_EXERCISE:_ When you reach the line that contains "mesh = bpy.data.meshes.new(name)" in the data below, start reproducing lines exactly, and stop after the line that contains "1.17), 0.29, 8)".

_TASK MATERIAL:_
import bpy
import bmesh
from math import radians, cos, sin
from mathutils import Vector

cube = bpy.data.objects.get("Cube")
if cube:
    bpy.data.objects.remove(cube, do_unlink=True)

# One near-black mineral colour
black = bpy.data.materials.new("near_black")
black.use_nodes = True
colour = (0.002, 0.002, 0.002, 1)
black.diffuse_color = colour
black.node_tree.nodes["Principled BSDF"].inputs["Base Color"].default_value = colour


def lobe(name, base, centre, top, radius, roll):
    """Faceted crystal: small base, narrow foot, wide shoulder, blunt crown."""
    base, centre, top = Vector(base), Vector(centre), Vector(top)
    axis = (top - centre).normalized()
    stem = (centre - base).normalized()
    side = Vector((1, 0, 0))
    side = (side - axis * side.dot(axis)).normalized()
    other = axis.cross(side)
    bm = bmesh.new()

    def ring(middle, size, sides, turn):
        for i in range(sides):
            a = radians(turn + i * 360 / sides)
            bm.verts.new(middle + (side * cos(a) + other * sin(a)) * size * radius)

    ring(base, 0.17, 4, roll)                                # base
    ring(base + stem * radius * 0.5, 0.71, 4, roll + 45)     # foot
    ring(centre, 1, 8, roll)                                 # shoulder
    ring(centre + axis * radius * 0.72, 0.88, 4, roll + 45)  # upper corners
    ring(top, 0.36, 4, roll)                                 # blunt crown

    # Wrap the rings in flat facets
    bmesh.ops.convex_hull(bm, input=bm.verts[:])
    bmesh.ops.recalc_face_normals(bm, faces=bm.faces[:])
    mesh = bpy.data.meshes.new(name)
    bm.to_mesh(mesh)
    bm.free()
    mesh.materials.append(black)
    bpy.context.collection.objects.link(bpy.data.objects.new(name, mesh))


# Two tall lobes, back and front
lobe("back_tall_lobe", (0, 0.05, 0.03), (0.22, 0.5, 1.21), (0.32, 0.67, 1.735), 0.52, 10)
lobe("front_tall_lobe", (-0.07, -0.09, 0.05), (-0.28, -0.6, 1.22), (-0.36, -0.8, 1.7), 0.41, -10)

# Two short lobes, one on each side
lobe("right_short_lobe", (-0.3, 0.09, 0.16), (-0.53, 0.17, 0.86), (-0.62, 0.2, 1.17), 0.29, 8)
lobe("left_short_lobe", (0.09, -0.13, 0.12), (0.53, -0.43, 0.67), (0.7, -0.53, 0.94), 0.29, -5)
...
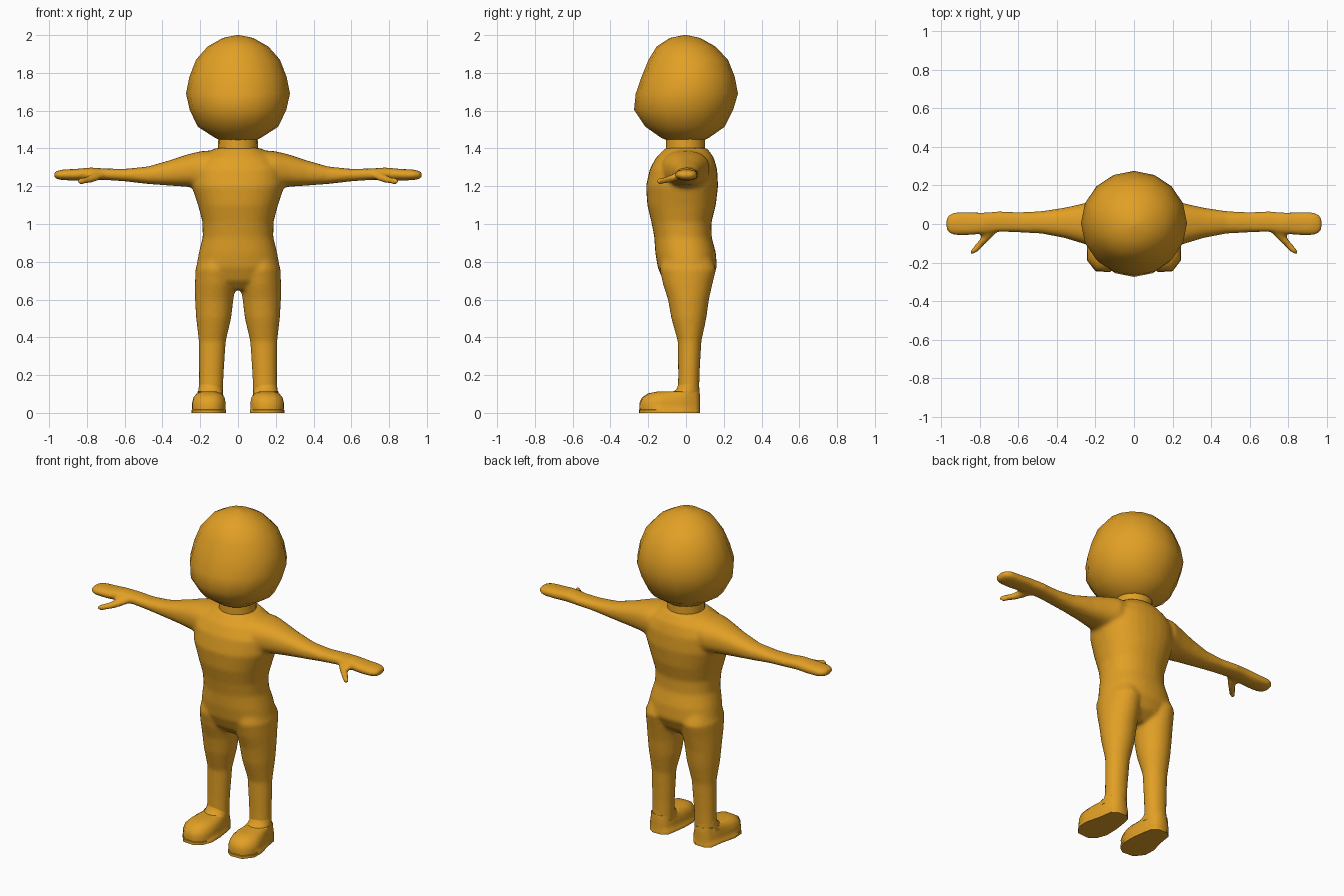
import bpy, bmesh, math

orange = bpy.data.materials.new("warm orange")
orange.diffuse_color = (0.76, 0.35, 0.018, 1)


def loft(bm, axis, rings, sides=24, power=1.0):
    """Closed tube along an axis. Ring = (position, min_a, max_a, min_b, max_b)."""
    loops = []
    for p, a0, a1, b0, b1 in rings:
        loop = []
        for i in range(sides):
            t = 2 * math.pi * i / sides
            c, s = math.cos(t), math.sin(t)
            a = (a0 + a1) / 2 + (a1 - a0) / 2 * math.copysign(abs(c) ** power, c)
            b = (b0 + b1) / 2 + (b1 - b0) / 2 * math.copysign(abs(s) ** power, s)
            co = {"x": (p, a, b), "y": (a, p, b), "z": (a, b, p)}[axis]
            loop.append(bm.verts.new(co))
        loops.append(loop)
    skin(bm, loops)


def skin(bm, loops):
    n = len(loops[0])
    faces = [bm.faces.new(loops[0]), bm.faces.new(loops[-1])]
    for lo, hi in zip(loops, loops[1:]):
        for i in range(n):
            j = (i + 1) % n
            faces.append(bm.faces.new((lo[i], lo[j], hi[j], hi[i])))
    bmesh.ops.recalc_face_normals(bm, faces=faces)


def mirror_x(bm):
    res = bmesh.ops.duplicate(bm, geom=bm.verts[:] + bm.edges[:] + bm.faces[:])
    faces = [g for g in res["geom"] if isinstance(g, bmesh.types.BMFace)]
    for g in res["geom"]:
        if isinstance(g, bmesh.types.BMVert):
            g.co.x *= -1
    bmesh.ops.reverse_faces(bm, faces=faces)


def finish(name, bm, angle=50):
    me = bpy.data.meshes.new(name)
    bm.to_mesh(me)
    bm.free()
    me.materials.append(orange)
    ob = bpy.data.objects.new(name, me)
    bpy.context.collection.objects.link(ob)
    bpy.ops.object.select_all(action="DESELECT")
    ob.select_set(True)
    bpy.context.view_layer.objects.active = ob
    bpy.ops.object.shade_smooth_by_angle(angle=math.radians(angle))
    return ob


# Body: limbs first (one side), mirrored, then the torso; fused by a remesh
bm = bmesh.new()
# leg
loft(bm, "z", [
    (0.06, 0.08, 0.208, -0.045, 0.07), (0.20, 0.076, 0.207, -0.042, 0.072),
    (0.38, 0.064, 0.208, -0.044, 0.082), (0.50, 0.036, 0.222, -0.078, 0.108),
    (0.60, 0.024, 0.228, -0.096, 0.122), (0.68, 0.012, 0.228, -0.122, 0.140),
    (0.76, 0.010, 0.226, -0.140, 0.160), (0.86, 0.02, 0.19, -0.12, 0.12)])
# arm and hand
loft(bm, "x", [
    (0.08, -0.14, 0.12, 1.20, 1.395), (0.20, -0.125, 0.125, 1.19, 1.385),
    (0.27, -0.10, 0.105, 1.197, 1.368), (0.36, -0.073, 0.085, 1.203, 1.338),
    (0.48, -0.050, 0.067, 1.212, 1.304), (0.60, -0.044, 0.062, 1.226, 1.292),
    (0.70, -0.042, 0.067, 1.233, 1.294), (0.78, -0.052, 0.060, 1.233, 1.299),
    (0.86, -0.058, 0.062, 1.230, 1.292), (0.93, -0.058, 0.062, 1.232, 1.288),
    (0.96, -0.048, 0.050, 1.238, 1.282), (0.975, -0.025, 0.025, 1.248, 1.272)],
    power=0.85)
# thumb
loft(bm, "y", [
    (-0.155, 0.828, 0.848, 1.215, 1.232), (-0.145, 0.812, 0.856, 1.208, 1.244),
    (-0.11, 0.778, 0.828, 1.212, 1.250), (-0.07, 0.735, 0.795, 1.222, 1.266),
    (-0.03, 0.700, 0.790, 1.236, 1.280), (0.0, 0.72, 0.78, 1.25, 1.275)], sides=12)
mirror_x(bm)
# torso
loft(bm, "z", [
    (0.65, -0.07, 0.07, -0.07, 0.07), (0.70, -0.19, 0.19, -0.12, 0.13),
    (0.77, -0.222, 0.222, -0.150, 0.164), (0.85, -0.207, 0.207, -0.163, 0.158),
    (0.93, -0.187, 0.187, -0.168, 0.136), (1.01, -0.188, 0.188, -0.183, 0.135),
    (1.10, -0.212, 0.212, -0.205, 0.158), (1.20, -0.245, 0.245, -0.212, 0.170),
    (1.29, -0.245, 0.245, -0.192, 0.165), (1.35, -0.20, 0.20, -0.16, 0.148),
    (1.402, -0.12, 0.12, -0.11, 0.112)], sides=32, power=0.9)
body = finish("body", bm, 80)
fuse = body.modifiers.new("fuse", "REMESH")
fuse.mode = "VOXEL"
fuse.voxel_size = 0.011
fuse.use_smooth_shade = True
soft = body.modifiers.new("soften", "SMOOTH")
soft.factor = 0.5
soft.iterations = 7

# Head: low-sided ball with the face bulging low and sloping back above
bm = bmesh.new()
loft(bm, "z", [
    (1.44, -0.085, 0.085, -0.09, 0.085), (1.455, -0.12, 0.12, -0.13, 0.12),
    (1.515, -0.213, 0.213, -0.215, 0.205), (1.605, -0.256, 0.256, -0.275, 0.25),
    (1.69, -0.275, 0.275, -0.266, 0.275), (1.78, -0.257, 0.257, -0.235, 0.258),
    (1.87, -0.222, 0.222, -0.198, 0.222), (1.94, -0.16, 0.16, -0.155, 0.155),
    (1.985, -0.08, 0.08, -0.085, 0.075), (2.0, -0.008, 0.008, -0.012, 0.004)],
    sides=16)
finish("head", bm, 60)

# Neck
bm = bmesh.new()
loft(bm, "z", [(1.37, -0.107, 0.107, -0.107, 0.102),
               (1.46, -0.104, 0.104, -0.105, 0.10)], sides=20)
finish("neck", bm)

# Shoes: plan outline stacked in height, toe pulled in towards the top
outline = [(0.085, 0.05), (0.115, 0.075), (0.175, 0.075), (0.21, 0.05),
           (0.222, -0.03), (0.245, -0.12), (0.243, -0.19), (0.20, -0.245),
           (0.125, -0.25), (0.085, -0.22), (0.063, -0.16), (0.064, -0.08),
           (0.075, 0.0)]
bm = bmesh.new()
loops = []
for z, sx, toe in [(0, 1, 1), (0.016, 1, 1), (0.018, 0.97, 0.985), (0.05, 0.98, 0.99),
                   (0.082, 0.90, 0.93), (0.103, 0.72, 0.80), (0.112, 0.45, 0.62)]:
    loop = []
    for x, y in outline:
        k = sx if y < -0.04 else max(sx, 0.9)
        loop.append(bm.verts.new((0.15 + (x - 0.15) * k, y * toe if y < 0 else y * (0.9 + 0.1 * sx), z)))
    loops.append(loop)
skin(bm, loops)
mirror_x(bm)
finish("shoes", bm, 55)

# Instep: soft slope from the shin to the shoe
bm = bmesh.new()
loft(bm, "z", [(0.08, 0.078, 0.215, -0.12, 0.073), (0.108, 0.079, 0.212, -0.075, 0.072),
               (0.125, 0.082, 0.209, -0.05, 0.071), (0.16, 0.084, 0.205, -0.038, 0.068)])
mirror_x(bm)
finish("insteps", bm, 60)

_RESPONSE BELOW:_
    mesh = bpy.data.meshes.new(name)
    bm.to_mesh(mesh)
    bm.free()
    mesh.materials.append(black)
    bpy.context.collection.objects.link(bpy.data.objects.new(name, mesh))


# Two tall lobes, back and front
lobe("back_tall_lobe", (0, 0.05, 0.03), (0.22, 0.5, 1.21), (0.32, 0.67, 1.735), 0.52, 10)
lobe("front_tall_lobe", (-0.07, -0.09, 0.05), (-0.28, -0.6, 1.22), (-0.36, -0.8, 1.7), 0.41, -10)

# Two short lobes, one on each side
lobe("right_short_lobe", (-0.3, 0.09, 0.16), (-0.53, 0.17, 0.86), (-0.62, 0.2, 1.17), 0.29, 8)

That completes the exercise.